It is true that heat pump water heaters basically steal heat from the surrounding air to warm the water, so, in northern climates a heated basement (which is underground and kept at Earth ambient temperature) works OK but in a kitchen or bathroom it is not a good solution (except in hot summer weather as Oilpan points out...). Curious why yours died Oilpan and why you did not fix it? the chip should have been warranteed...
We have a HW coil in the wood stove, which does occasionally pop the T/P valve so we added a copper pipe loop int he bedroom with a ball valve to allow small amounts of hot hot water to thermosiphon thru the loop- manual adjustment keeps water hot enough for all uses but not boiling..... plus, a little extra heat in the bedroom.Oilpan4 wrote: ↑Mon Dec 21, 2020 7:06 amYeah when the heat needed to be on I turned off the heat pump and ran resistance heating or use the hot water plumbing I added to the coal furnace.
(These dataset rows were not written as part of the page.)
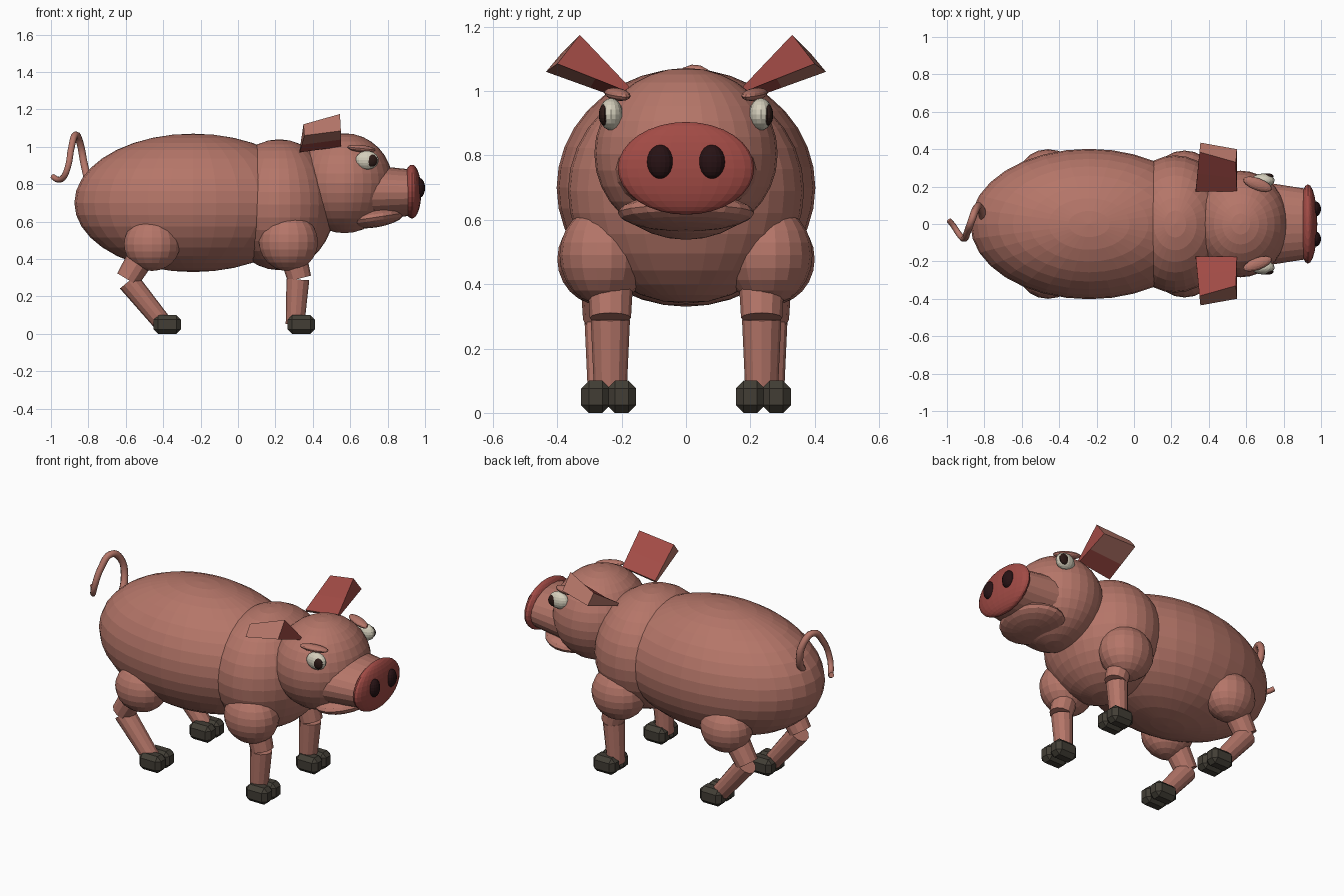
import bpy, bmesh, math
from mathutils import Vector, Matrix

cube = bpy.data.objects.get("Cube")
if cube:
    bpy.data.objects.remove(cube)


def material(name, rgb):
    m = bpy.data.materials.new(name)
    m.use_nodes = True
    m.diffuse_color = (*rgb, 1)
    node = next(n for n in m.node_tree.nodes if n.type == 'BSDF_PRINCIPLED')
    node.inputs["Base Color"].default_value = (*rgb, 1)
    return m


SKIN = material("pink skin", (0.46, 0.18, 0.14))
RED = material("red snout", (0.36, 0.07, 0.06))
HOOF = material("dark hoof", (0.055, 0.048, 0.036))
WHITE = material("eye white", (0.66, 0.62, 0.5))
PUPIL = material("pupil brown", (0.025, 0.01, 0.008))
NOSTRIL = material("nostril black", (0.02, 0.006, 0.007))


def finish(name, bm, *mats):
    bmesh.ops.recalc_face_normals(bm, faces=bm.faces)
    mesh = bpy.data.meshes.new(name)
    bm.to_mesh(mesh)
    bm.free()
    for m in mats:
        mesh.materials.append(m)
    ob = bpy.data.objects.new(name, mesh)
    bpy.context.collection.objects.link(ob)
    return ob


def ellipsoid(name, centre, radii, mat, segs=24, rings=14, turn=0, pitch=0):
    bm = bmesh.new()
    bmesh.ops.create_uvsphere(bm, u_segments=segs, v_segments=rings, radius=1)
    rot = Matrix.Rotation(turn, 4, 'Z') @ Matrix.Rotation(pitch, 4, 'Y')
    bm.transform(Matrix.Translation(centre) @ rot @ Matrix.Diagonal((*radii, 1)))
    return finish(name, bm, mat)


def limb(name, start, end, r1, r2, mat, segs=12, squash=1):
    # tapered cylinder between two points; squash flattens it across its width
    a, b = Vector(start), Vector(end)
    bm = bmesh.new()
    bmesh.ops.create_cone(bm, cap_ends=True, segments=segs, radius1=r1,
                          radius2=r2, depth=(b - a).length)
    turn = (b - a).to_track_quat('Z', 'Y').to_matrix().to_4x4()
    bm.transform(Matrix.Translation((a + b) / 2) @ turn)
    for v in bm.verts:
        v.co.z = a.z + (v.co.z - a.z) * squash
    return finish(name, bm, mat)


def toe(name, centre):
    bm = bmesh.new()
    bmesh.ops.create_cube(bm, size=1)
    bm.transform(Matrix.Translation(centre) @ Matrix.Diagonal((0.145, 0.09, 0.1, 1)))
    bmesh.ops.bevel(bm, geom=bm.edges[:], offset=0.024, segments=1, affect='EDGES')
    return finish(name, bm, HOOF)


def ear(name, s):
    # wedge that is thin at the head and thick at its outer end
    base = [(0.55, 0.175, 1.012), (0.33, 0.175, 0.985),
            (0.33, 0.185, 0.97), (0.55, 0.185, 1.0)]
    tip = [(0.545, 0.33, 1.175), (0.35, 0.385, 1.12),
           (0.355, 0.435, 1.06), (0.55, 0.4, 1.085)]
    bm = bmesh.new()
    loops = []
    for t in (0, 0.45, 1):
        pts = [Vector(p).lerp(Vector(q), t) for p, q in zip(base, tip)]
        loops.append([bm.verts.new((p.x, s * p.y, p.z)) for p in pts])
    bm.faces.new(loops[0])
    bm.faces.new(loops[-1])
    for part in range(2):
        lo, hi = loops[part], loops[part + 1]
        for i in range(4):
            j = (i + 1) % 4
            f = bm.faces.new((lo[i], lo[j], hi[j], hi[i]))
            # red lining on the top, the front and the inner underside
            f.material_index = int(i in (0, 3) or (i == 2 and part == 0))
    return finish(name, bm, SKIN, RED)


# Trunk and head
ellipsoid("body", (-0.24, 0, 0.70), (0.635, 0.402, 0.37), SKIN, 32, 18)
ellipsoid("chest", (0.22, 0, 0.69), (0.30, 0.367, 0.35), SKIN, 32, 16)
ellipsoid("head", (0.57, 0, 0.805), (0.258, 0.285, 0.267), SKIN, 32, 16)
limb("muzzle", (0.62, 0, 0.755), (0.91, 0, 0.755), 0.235, 0.19, SKIN, 24, 0.66)
ellipsoid("jaw", (0.73, 0, 0.622), (0.16, 0.212, 0.054), SKIN, 20, 10, pitch=-0.15)
ellipsoid("snout", (0.93, 0, 0.76), (0.05, 0.212, 0.144), RED, 24, 16)

# Tail: a tapering curled tube
path = [(-0.80, 0.02, 0.81), (-0.825, 0.09, 0.92), (-0.845, 0.08, 1.02),
        (-0.868, 0.02, 1.063), (-0.89, -0.04, 1.0), (-0.91, -0.078, 0.89),
        (-0.935, -0.055, 0.835), (-0.965, -0.01, 0.825), (-0.99, 0.02, 0.84)]
curve = bpy.data.curves.new("tail", 'CURVE')
curve.dimensions = '3D'
curve.bevel_depth = 0.022
curve.bevel_resolution = 2
curve.resolution_u = 4
curve.use_fill_caps = True
spline = curve.splines.new('BEZIER')
spline.bezier_points.add(len(path) - 1)
for i, (bp, p) in enumerate(zip(spline.bezier_points, path)):
    bp.co = p
    bp.handle_left_type = bp.handle_right_type = 'AUTO'
    bp.radius = 1 - 0.04 * i
curve.materials.append(SKIN)
bpy.context.collection.objects.link(bpy.data.objects.new("tail", curve))

# Paired parts
for side, s in (("left", 1), ("right", -1)):
    ear(f"{side}_ear", s)
    ellipsoid(f"{side}_nostril", (0.97, s * 0.08, 0.78), (0.03, 0.041, 0.053), NOSTRIL, 16, 10)
    ellipsoid(f"{side}_eye", (0.69, s * 0.233, 0.928), (0.062, 0.037, 0.05), WHITE, 16, 10)
    ellipsoid(f"{side}_pupil", (0.714, s * 0.254, 0.926), (0.032, 0.017, 0.033), PUPIL, 16, 10)
    ellipsoid(f"{side}_brow", (0.66, s * 0.213, 0.99), (0.082, 0.032, 0.019), SKIN,
              16, 8, turn=-s * 0.35, pitch=0.1)

    # Front leg
    y = s * 0.235
    ellipsoid(f"{side}_shoulder", (0.27, s * 0.255, 0.49), (0.16, 0.138, 0.155), SKIN, 18, 12)
    limb(f"{side}_front_upper_leg", (0.285, y, 0.46), (0.328, y, 0.295), 0.074, 0.064, SKIN)
    limb(f"{side}_front_lower_leg", (0.32, y, 0.29), (0.305, y, 0.05), 0.061, 0.05, SKIN)

    # Back leg
    y = s * 0.255
    ellipsoid(f"{side}_hip", (-0.46, s * 0.268, 0.478), (0.152, 0.132, 0.142), SKIN, 18, 12)
    limb(f"{side}_back_upper_leg", (-0.50, y, 0.44), (-0.59, y, 0.29), 0.075, 0.065, SKIN)
    limb(f"{side}_back_lower_leg", (-0.585, y, 0.28), (-0.405, y, 0.06), 0.06, 0.05, SKIN)

    # Cloven hooves
    for end, x in (("front", 0.338), ("back", -0.378)):
        for toe_name, ty in (("inner", 0.2), ("outer", 0.281)):
            toe(f"{side}_{end}_{toe_name}_toe", (x, s * ty, 0.05))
Need to add a thermostatic valve to the hot water heater cause after running the coal furnace all night that water gets freaking hot. I haven't popped the TP valve yet.
Sorry, I have not kept track of actual savings, in the rentals that is hard to do anyway because of different habits among the tenants, but they DO consume less electricity and have, so far, been OK for maintenance. I install them myself, some states till allow this but not much longer I imagine.....Kieran973 wrote: ↑Mon Dec 21, 2020 2:28 pmThe reasons I think HPWHs are probably less reliable than regular electric and natural gas water heaters are 1.) I believe they’re more complex/elegant — there’s more opportunity for things to break and 2.) they’re relatively new terrain for companies like Rheem, AO Smith, etc who have been making water heaters for decades but have only been making HPWHs for what, less than 10 years?
That being said, the actual reliability stats are important. Can anyone suggest any?
And for those who have already installed: any advice you might offer? What did you pay for labor, what is your annual usage like, how happy are you with the performance of your unit? If I go through with this, I’m planning to size up (65 gallon HPWH for family of 3), to insist on a professional contractor model as opposed to a consumer model, and to try and get a better labor warranty than the one-year warranty that Leftie referred to (which seems standard on the box store consumer models).